◆ What you are asked to do:
Give the number of lines in the records below that include "return". Reply with that number alone.

[Opening Extracted data section]

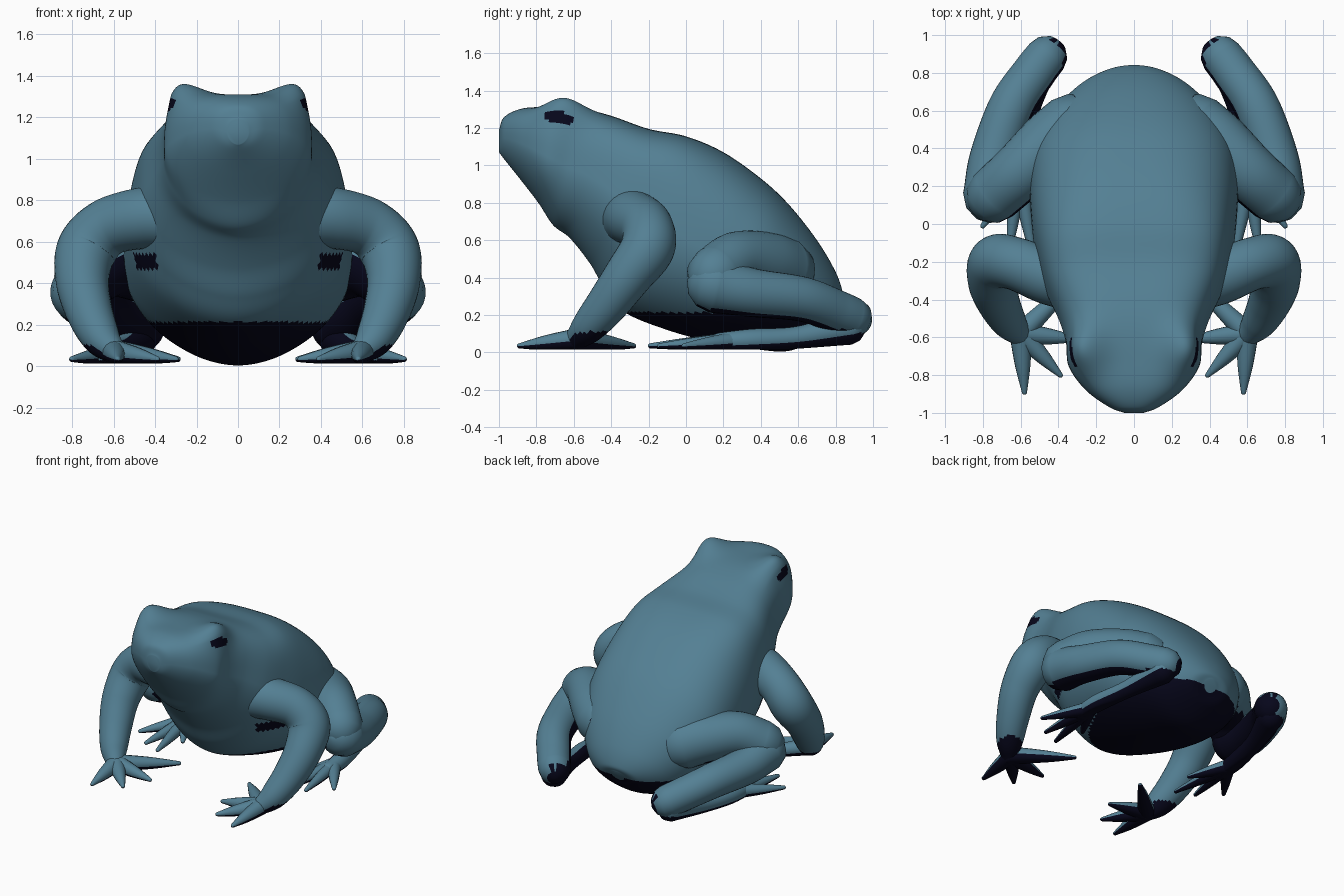
import bpy, bmesh, math
from mathutils import Vector

cube = bpy.data.objects.get("Cube")
if cube:
    bpy.data.objects.remove(cube)


def make_material(name, rgb):
    mat = bpy.data.materials.new(name)
    mat.use_nodes = True
    color = (*rgb, 1)
    mat.diffuse_color = color
    mat.node_tree.nodes["Principled BSDF"].inputs["Base Color"].default_value = color
    return mat


BLUE = make_material("slate blue skin", (0.088, 0.215, 0.295))
DARK = make_material("dark navy underside", (0.002, 0.002, 0.011))


def smooth_path(points, steps):
    """Catmull-Rom interpolation of tuples of any length."""
    pts = [Vector(p) for p in points]
    pts = [2 * pts[0] - pts[1]] + pts + [2 * pts[-1] - pts[-2]]
    out = []
    for a, b, c, d in zip(pts, pts[1:], pts[2:], pts[3:]):
        for i in range(steps):
            t = i / steps
            out.append(0.5 * (2 * b + (c - a) * t + (2 * a - 5 * b + 4 * c - d) * t ** 2
                              + (3 * b - a - 3 * c + d) * t ** 3))
    return out + [pts[-2]]


def skin_rings(name, rings, dark_rule, mirror=False):
    """Bridge the rings, close the ends and colour faces by a rule."""
    bm = bmesh.new()
    loops = [[bm.verts.new(p) for p in ring] for ring in rings]
    n = len(loops[0])
    for a, b in zip(loops, loops[1:]):
        for i in range(n):
            j = (i + 1) % n
            bm.faces.new((a[i], a[j], b[j], b[i]))
    bm.faces.new(loops[0])
    bm.faces.new(loops[-1])
    bmesh.ops.recalc_face_normals(bm, faces=bm.faces)
    bm.normal_update()
    for f in bm.faces:
        f.smooth = True
        f.material_index = int(dark_rule(f.calc_center_median(), f.normal))
    mesh = bpy.data.meshes.new(name)
    bm.to_mesh(mesh)
    bm.free()
    mesh.materials.append(BLUE)
    mesh.materials.append(DARK)
    obj = bpy.data.objects.new(name, mesh)
    bpy.context.collection.objects.link(obj)
    if mirror:
        obj.modifiers.new("Mirror", 'MIRROR').use_mirror_merge = False


def limb(name, points, dark_rule, steps=10, sides=32):
    """Round-ended tube through (x, y, z, radius) points, on both sides."""
    path = smooth_path(points, steps)
    pos = [p.to_3d() for p in path]
    rad = [p[3] for p in path]
    tan = [(pos[min(i + 1, len(pos) - 1)] - pos[max(i - 1, 0)]).normalized()
           for i in range(len(pos))]
    caps = [math.radians(a) for a in (85, 60, 30)]
    stations = [(pos[0] - tan[0] * rad[0] * math.sin(a), rad[0] * math.cos(a), tan[0]) for a in caps]
    stations += list(zip(pos, rad, tan))
    stations += [(pos[-1] + tan[-1] * rad[-1] * math.sin(a), rad[-1] * math.cos(a), tan[-1])
                 for a in reversed(caps)]
    u = tan[0].orthogonal().normalized()
    angles = [2 * math.pi * i / sides for i in range(sides)]
    rings = []
    for p, r, t in stations:
        u = (u - t * u.dot(t)).normalized()
        v = t.cross(u)
        ring = [p + (u * math.cos(a) + v * math.sin(a)) * r for a in angles]
        rings.append([Vector((q.x, q.y, max(q.z, 0.015))) for q in ring])
    skin_rings(name, rings, dark_rule, mirror=True)


def digits(name, root, tips, radius):
    """Tapering toes fanning out from a root point to (x, y) tips."""
    start = Vector(root)
    for i, (x, y) in enumerate(tips):
        tip = Vector((x, y, .035))
        mid = start.lerp(tip, .55)
        limb(f"{name}_{i + 1}", [(*start, radius), (*mid, radius * .68), (*tip, .014)],
             underside, 5, 14)


# Body: slanted sections given as top y, top z, bottom y, bottom z,
# half width, and roundness of the upper half (lower is boxier)
sections = [
    (-1.0, 1.19, -1.0, 1.07, .05, .8), (-.97, 1.26, -.97, 1.03, .13, .8),
    (-.87, 1.305, -.89, .93, .255, .75), (-.72, 1.31, -.79, .80, .345, .7),
    (-.55, 1.30, -.71, .68, .36, .68), (-.40, 1.265, -.62, .61, .395, .6),
    (-.2, 1.195, -.51, .47, .465, .54), (0, 1.155, -.43, .33, .505, .56),
    (.2, 1.07, -.32, .21, .535, .66), (.4, .93, -.1, .12, .55, .75),
    (.55, .79, .12, .06, .535, .82), (.7, .6, .35, .02, .45, .88),
    (.8, .43, .56, .01, .32, .92), (.84, .31, .72, .10, .17, .95),
    (.83, .26, .78, .18, .05, 1),
]
SIDES = 128
body_rings = []
for ty, tz, by, bz, hw, upper in smooth_path(sections, 12):
    top, bottom = Vector((0, ty, tz)), Vector((0, by, bz))
    mid, half = (top + bottom) / 2, (top - bottom) / 2
    ring = []
    for i in range(SIDES):
        a = 2 * math.pi * i / SIDES
        c, s = math.cos(a), math.sin(a)
        e = upper if s > 0 else 1.08
        p = mid + half * math.copysign(abs(s) ** e, s)
        p.x = math.copysign(abs(c) ** e, c) * hw
        # Brow bumps swell out of the top of the head
        if s > 0:
            d2 = ((abs(p.x) - .245) / .10) ** 2 + ((p.y + .65) / .14) ** 2
            swell = math.exp(-d2) * min(1, s * 1.5)
            p.z += .085 * swell
            p.x += math.copysign(.04 * swell, p.x)
        ring.append(p)
    body_rings.append(ring)


def body_shade(c, n):
    # Belly, eye patches, flank patch behind the arm, armpit
    side = abs(c.x)
    eye_z = 1.255 - (c.y + .68) * .15
    eye = ((c.y + .68) / .08) ** 2 + ((c.z - eye_z) / .034) ** 2 < 1 and side > .2
    flank = .13 * math.exp(-((c.y + .22) / .06) ** 2) if side > .4 else 0
    armpit = side > .39 and abs(c.z - .505) < .035 and n.y < -.3
    return eye or armpit or (c.z < .215 + flank and n.z < .3)


skin_rings("body", body_rings, body_shade)


def underside(c, n):
    return n.z < -.3 and c.z < .11


def thigh_shade(c, n):
    return n.z < -.75 or (n.x < -.25 and n.z < .3)


def shank_shade(c, n):
    return n.z < -.8 or (n.x < -.3 and n.z < .45)


def foot_shade(c, n):
    return n.z < -.3 or n.x < -.3


# Front limbs
limb("arm", [(.33, -.31, .72, .15), (.46, -.275, .715, .148), (.63, -.21, .67, .14),
             (.73, -.205, .56, .145), (.75, -.31, .41, .128), (.715, -.42, .26, .112),
             (.66, -.52, .14, .092), (.60, -.59, .07, .06)], underside)
digits("finger", (.60, -.58, .07), [(.58, -.89), (.39, -.80), (.30, -.61), (.29, -.28)], .06)

# Hind limbs, folded
limb("thigh", [(.33, .51, .44, .18), (.45, .42, .475, .17), (.61, .27, .49, .155),
               (.74, .155, .42, .15)], thigh_shade)
limb("shank", [(.755, .155, .36, .15), (.74, .35, .32, .13), (.65, .62, .285, .12),
               (.53, .80, .22, .115), (.465, .885, .185, .112)], shank_shade)
limb("hind_foot", [(.48, .87, .13, .09), (.56, .6, .08, .06), (.61, .35, .065, .06),
                   (.62, .18, .055, .05)], foot_shade)
digits("toe", (.61, .26, .06), [(.47, .02), (.53, -.19), (.66, -.14), (.80, -.01)], .05)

[Closing Extracted data section]

◆ Answer space:
7